▶ [Activity]
Report every line below that carries the word "curve".
___ Supplied material ___
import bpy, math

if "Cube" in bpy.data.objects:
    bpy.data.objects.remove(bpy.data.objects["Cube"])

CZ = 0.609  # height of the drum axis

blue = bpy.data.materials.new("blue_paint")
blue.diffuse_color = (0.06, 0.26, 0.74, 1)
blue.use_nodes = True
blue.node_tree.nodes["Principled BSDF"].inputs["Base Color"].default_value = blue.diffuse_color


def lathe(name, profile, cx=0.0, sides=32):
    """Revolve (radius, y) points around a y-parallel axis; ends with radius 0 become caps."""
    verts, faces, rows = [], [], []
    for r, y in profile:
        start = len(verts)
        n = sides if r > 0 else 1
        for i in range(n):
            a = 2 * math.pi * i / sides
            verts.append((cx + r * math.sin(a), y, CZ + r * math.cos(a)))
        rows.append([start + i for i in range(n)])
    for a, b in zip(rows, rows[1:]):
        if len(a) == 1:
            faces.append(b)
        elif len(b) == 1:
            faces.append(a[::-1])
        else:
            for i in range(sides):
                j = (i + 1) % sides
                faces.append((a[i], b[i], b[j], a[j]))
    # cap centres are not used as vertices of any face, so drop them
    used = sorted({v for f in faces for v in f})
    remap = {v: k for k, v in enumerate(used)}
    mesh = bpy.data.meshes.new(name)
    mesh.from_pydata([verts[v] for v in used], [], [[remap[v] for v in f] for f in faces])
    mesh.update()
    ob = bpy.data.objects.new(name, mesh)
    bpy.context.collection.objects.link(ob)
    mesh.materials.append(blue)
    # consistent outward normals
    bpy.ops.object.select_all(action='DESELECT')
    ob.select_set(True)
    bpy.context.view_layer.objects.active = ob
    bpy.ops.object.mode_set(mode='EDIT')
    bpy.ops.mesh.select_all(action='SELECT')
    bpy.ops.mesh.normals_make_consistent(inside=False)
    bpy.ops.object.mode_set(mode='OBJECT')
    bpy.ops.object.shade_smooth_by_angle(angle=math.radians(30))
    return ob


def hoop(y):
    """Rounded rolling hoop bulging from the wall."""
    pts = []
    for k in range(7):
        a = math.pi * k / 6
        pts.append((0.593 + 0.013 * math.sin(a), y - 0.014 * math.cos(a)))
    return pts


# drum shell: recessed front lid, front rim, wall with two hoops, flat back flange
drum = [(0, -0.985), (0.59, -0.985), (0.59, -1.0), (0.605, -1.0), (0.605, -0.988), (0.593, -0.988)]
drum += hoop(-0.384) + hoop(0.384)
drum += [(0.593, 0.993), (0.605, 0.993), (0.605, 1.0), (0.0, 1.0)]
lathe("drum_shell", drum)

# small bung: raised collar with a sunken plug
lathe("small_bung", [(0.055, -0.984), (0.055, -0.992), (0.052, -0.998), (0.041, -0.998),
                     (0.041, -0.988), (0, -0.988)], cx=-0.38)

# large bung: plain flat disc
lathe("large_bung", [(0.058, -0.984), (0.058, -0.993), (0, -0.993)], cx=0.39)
___
___ Supplied material ___
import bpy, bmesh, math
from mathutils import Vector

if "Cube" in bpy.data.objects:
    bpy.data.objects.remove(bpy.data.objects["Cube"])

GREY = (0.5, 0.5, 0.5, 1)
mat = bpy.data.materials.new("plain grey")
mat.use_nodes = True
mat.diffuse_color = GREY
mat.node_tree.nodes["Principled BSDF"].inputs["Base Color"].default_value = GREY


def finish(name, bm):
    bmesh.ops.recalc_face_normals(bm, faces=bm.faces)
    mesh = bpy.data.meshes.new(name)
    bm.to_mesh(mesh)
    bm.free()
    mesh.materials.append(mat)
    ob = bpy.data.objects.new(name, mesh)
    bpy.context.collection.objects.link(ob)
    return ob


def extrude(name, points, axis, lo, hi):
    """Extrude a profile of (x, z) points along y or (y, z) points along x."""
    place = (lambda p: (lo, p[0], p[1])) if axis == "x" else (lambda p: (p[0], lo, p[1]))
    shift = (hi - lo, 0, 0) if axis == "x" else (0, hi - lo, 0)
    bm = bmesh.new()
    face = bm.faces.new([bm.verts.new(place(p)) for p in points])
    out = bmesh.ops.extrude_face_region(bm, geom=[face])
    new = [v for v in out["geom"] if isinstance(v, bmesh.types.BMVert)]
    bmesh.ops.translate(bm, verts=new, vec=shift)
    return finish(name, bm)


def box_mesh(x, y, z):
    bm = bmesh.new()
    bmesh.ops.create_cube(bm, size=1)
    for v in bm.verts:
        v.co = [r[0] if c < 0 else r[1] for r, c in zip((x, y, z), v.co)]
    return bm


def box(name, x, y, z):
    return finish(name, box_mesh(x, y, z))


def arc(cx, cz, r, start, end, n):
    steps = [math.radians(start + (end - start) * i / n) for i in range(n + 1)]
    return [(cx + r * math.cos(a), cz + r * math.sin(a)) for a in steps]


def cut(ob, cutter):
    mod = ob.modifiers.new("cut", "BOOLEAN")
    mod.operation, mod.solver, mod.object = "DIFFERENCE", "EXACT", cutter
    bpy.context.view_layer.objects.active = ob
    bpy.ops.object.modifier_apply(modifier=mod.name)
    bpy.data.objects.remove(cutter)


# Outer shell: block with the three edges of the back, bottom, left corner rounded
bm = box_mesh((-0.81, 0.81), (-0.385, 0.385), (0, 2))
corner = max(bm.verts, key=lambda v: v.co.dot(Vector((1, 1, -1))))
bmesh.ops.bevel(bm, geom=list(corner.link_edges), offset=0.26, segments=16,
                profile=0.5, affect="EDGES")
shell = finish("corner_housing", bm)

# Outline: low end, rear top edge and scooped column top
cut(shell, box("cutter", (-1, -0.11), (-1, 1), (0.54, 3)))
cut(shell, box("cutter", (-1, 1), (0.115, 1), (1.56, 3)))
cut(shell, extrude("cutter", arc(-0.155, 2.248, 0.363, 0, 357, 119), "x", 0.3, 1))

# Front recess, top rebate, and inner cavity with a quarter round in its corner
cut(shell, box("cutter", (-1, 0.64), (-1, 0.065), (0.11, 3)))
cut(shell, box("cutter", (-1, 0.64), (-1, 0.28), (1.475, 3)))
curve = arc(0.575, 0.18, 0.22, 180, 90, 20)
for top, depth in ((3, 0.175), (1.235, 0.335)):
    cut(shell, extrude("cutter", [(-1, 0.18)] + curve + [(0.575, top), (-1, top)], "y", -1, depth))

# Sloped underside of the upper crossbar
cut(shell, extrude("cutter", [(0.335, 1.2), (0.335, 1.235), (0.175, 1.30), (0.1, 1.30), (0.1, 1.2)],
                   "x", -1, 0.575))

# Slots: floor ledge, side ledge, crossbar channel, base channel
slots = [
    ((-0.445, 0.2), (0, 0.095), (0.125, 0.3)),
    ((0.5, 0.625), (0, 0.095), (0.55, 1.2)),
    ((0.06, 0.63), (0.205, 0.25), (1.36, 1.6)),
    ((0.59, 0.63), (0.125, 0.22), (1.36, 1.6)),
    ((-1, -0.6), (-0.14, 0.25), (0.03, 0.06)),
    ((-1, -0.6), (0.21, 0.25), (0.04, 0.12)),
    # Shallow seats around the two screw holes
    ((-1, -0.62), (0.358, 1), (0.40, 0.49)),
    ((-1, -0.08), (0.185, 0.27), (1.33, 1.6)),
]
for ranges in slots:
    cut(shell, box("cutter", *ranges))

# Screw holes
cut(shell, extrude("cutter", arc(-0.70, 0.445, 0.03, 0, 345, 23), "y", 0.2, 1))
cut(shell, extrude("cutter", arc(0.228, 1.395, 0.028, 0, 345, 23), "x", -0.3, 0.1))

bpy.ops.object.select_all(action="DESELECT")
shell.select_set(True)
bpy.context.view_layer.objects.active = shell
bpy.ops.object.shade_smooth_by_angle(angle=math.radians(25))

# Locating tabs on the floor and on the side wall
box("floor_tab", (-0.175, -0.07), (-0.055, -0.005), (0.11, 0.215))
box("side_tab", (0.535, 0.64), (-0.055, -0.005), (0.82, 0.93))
___
▶ [Final answer]
curve = arc(0.575, 0.18, 0.22, 180, 90, 20)
    cut(shell, extrude("cutter", [(-1, 0.18)] + curve + [(0.575, top), (-1, top)], "y", -1, depth))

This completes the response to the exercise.